Editors and logophiles may feel a similar urge to jive as they check out the colourful websites offered by a couple of the major dictionaries—Oxford and Merriam-Webster. Besides letting you look up specific words to check spelling, meaning, and syllabification, both sites:
- provide blogs and videos that explain usage, etymology, and word controversies;
- show what words have been looked up recently, often as a result of news stories or holidays (for example, among the trending words on the Merriam-Webster site as I write this on January 10 are Epiphany and Hogmanay); and
- offer free subscriptions to a “Word of the Day” post.

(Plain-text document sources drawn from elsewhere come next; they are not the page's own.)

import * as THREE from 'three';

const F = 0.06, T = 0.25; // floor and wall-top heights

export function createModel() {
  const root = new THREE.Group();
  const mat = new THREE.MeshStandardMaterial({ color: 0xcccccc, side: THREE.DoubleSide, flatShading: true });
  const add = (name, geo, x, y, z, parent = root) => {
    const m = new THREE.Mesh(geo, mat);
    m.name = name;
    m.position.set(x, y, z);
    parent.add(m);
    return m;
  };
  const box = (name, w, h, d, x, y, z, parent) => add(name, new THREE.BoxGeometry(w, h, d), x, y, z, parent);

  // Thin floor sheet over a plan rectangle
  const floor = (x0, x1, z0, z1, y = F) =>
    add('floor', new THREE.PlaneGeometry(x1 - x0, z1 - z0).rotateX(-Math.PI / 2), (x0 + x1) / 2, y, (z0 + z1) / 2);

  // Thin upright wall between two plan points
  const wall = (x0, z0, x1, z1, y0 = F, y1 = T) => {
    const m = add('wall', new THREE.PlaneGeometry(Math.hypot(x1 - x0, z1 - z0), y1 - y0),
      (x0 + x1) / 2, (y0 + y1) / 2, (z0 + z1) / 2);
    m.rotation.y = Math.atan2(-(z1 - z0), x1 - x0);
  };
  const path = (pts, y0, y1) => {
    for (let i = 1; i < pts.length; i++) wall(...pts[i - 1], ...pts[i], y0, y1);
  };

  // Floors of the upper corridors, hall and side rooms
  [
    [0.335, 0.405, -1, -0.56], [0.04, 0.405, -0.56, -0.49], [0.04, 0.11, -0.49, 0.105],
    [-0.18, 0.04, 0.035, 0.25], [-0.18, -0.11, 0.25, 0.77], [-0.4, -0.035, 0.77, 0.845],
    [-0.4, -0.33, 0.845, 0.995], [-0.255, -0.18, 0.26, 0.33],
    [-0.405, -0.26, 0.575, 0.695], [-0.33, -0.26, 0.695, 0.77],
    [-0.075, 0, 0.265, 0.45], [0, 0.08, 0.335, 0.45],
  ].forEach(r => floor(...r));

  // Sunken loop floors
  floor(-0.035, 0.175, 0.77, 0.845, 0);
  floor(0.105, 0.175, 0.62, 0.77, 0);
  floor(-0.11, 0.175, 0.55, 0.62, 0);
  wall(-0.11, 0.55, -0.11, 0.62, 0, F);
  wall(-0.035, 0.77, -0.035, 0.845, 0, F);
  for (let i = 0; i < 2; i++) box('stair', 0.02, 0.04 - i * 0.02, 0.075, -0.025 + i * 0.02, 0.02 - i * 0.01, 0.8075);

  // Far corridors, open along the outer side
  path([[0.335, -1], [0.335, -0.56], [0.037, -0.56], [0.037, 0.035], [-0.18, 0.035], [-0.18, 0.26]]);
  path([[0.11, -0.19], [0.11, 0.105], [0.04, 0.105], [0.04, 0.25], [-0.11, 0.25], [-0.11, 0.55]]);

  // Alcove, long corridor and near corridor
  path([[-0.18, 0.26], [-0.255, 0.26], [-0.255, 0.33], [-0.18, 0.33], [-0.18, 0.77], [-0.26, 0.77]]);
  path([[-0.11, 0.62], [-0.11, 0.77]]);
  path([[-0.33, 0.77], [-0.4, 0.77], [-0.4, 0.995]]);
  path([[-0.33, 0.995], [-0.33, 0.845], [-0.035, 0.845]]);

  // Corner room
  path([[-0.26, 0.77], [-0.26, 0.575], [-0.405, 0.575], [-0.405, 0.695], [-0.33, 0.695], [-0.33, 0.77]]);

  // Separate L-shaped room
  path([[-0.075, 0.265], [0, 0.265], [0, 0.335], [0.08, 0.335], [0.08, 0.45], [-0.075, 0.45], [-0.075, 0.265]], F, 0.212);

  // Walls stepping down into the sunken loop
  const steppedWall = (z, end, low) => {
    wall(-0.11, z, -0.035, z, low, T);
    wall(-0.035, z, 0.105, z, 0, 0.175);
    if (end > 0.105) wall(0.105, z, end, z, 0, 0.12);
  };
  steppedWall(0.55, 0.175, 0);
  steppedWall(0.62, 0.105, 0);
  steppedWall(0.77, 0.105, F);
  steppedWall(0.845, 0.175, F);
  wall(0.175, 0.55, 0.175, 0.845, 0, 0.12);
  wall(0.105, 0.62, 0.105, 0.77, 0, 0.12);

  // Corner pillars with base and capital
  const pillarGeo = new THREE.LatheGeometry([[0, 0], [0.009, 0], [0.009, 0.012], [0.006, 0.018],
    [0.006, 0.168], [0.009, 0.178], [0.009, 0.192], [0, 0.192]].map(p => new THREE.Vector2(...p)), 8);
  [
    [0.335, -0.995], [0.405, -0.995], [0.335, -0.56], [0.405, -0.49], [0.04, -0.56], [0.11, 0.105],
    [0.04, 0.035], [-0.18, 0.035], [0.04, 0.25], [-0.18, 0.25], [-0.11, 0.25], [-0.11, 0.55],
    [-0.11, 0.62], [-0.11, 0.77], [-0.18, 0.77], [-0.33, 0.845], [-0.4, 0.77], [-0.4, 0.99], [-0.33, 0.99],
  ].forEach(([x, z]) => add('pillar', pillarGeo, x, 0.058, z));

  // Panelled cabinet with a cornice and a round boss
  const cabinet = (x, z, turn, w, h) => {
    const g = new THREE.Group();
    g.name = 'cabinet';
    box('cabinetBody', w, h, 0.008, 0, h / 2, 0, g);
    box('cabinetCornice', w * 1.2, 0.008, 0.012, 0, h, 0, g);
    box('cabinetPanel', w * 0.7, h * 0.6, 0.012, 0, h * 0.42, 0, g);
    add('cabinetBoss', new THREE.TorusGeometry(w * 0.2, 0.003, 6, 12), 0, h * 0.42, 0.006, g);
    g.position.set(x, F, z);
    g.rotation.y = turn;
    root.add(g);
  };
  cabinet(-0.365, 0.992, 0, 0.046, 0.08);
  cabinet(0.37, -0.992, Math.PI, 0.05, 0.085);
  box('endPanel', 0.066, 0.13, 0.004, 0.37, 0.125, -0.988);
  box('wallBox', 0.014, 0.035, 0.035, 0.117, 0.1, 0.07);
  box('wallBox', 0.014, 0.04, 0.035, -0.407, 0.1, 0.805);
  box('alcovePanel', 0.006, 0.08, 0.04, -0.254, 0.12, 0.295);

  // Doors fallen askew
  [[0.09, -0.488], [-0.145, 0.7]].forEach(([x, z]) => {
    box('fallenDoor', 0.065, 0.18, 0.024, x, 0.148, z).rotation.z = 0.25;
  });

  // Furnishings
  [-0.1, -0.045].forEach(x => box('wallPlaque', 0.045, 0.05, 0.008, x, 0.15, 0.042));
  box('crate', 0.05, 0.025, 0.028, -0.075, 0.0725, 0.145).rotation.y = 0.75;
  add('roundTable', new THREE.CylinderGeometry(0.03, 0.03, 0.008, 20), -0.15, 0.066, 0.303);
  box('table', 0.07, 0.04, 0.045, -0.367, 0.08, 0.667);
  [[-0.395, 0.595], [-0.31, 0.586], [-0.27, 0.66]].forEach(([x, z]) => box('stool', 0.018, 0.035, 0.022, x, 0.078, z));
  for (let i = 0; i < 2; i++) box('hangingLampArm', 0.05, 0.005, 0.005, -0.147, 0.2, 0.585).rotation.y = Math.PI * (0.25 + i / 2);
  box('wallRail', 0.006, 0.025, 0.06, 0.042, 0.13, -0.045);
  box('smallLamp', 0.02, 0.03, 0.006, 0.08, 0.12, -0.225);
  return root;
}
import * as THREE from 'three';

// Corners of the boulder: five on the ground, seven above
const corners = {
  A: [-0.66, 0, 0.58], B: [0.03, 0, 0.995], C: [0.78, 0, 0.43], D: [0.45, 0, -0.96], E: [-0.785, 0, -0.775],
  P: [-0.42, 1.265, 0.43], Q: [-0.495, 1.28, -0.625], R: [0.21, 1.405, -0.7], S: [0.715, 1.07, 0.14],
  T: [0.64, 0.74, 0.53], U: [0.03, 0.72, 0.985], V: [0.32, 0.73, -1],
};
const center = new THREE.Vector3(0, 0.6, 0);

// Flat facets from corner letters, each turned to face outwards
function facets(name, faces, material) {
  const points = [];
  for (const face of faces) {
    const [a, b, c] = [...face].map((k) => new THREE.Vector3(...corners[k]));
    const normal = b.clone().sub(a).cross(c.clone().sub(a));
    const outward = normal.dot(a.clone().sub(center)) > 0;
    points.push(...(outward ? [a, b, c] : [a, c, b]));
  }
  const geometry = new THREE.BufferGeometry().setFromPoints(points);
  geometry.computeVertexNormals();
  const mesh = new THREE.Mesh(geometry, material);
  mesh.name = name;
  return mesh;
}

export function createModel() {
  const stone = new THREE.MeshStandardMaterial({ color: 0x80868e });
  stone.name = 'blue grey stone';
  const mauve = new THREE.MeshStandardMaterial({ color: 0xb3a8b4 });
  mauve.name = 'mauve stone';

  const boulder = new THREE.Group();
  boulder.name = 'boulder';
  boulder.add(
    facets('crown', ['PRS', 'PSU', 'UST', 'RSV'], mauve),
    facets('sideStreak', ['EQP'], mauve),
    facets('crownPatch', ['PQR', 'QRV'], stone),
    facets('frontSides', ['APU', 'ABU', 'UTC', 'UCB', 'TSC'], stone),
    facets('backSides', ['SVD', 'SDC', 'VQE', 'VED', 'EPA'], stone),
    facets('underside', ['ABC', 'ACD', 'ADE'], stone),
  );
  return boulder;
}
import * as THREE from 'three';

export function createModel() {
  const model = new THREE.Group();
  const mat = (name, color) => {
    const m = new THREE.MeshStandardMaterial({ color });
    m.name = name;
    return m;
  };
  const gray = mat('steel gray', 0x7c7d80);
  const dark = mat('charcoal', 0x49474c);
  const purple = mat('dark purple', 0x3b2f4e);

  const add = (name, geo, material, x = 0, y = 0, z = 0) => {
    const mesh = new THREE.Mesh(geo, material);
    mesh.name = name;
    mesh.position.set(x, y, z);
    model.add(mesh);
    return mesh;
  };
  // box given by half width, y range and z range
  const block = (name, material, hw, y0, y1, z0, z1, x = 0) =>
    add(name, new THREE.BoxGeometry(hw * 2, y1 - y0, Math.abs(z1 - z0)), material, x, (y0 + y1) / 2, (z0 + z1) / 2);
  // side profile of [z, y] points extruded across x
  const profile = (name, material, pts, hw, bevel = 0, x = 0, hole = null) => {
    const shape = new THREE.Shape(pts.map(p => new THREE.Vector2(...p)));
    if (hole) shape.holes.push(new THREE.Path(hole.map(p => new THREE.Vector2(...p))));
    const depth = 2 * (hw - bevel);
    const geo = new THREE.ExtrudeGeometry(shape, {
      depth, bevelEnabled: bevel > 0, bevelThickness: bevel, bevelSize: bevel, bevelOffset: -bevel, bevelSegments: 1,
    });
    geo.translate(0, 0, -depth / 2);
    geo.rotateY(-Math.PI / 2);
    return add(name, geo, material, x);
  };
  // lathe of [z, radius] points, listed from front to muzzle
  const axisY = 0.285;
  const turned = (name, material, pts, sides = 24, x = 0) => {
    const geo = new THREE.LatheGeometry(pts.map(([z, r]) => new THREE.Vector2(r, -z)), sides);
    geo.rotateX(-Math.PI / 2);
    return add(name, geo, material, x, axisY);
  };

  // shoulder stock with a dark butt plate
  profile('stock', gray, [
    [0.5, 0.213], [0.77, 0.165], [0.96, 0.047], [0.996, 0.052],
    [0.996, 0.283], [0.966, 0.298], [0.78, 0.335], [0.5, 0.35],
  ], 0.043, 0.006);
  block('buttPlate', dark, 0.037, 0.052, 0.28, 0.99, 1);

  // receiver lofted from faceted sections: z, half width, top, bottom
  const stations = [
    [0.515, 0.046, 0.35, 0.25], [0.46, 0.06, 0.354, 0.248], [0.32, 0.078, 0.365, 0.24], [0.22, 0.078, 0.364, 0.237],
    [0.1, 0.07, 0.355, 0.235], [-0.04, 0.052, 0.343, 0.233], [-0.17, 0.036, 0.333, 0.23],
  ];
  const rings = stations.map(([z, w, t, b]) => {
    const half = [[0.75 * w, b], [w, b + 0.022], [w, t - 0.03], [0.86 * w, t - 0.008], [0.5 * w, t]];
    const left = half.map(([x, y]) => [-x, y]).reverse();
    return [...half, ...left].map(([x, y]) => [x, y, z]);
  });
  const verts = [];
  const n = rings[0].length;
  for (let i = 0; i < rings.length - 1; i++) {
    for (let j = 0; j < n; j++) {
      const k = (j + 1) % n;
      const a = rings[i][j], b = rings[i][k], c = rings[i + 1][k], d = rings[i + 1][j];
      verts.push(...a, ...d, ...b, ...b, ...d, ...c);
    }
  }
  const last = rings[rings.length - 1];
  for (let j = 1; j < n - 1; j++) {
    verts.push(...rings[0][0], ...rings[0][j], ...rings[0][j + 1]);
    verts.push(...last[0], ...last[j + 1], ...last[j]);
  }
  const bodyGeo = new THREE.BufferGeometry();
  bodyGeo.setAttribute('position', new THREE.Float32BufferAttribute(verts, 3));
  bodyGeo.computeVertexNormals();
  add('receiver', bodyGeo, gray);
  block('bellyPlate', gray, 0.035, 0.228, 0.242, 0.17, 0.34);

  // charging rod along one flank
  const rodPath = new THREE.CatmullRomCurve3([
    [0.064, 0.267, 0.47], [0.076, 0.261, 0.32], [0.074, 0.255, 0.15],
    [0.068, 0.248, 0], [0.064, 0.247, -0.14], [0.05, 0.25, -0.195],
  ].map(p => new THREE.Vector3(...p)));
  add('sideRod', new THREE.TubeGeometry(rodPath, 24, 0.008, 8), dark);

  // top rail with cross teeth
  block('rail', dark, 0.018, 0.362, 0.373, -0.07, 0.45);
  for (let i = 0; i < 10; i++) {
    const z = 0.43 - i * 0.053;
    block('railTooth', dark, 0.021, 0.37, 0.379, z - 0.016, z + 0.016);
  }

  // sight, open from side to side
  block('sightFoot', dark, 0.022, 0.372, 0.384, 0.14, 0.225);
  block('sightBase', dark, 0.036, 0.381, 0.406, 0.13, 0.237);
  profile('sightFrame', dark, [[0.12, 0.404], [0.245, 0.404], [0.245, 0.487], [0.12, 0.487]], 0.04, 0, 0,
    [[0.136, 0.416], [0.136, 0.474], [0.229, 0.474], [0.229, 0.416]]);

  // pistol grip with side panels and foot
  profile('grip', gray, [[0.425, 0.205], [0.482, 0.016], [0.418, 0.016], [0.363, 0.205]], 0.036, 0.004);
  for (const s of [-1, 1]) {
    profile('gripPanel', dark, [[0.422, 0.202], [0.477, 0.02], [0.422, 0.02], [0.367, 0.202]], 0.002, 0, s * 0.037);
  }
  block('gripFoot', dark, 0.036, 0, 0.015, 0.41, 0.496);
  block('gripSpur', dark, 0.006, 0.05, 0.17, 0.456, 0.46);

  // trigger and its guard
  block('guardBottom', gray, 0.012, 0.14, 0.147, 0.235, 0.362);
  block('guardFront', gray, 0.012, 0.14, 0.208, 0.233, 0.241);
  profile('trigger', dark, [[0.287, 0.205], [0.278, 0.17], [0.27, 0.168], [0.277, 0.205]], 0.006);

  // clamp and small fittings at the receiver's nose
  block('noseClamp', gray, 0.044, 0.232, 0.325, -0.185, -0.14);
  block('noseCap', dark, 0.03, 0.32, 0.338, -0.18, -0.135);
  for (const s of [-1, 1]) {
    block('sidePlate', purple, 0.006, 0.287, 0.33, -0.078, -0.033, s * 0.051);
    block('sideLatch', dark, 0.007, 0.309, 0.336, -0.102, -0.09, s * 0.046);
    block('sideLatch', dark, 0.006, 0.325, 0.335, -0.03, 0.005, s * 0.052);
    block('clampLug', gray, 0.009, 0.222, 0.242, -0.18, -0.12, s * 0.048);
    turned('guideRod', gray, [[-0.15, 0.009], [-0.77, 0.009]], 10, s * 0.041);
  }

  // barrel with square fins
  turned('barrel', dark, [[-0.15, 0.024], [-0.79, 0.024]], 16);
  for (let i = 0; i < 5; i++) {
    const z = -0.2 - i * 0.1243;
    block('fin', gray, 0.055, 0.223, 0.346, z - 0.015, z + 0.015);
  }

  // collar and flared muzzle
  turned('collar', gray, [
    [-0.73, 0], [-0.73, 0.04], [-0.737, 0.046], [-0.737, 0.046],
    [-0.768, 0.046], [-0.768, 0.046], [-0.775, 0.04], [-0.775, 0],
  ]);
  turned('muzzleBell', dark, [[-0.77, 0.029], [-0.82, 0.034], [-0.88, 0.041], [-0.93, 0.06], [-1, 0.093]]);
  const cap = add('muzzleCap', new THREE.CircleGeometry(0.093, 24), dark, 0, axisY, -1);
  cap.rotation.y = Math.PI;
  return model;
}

Another bonus: both sites feature games and quizzes. I’ve spent hours discovering what punctuation mark I am, checking my understanding of British and American phrases, taking the apostrophe challenge, and driving myself crazy with the “Name That Thing” visual vocabulary quiz and the “True or False” quiz. Who knew that Star Wars was only the third-highest-grossing film series in history (after Harry Potter and James Bond)? Merriam-Webster also has the lethal SCRABBLE Sprint, where you can get whipped into a lather forming random letters into words against the clock.
There’s enough information on these two sites to keep any word lover occupied until the spring equinox (on March 19 at 9:31 p.m. PDT, but who’s counting?).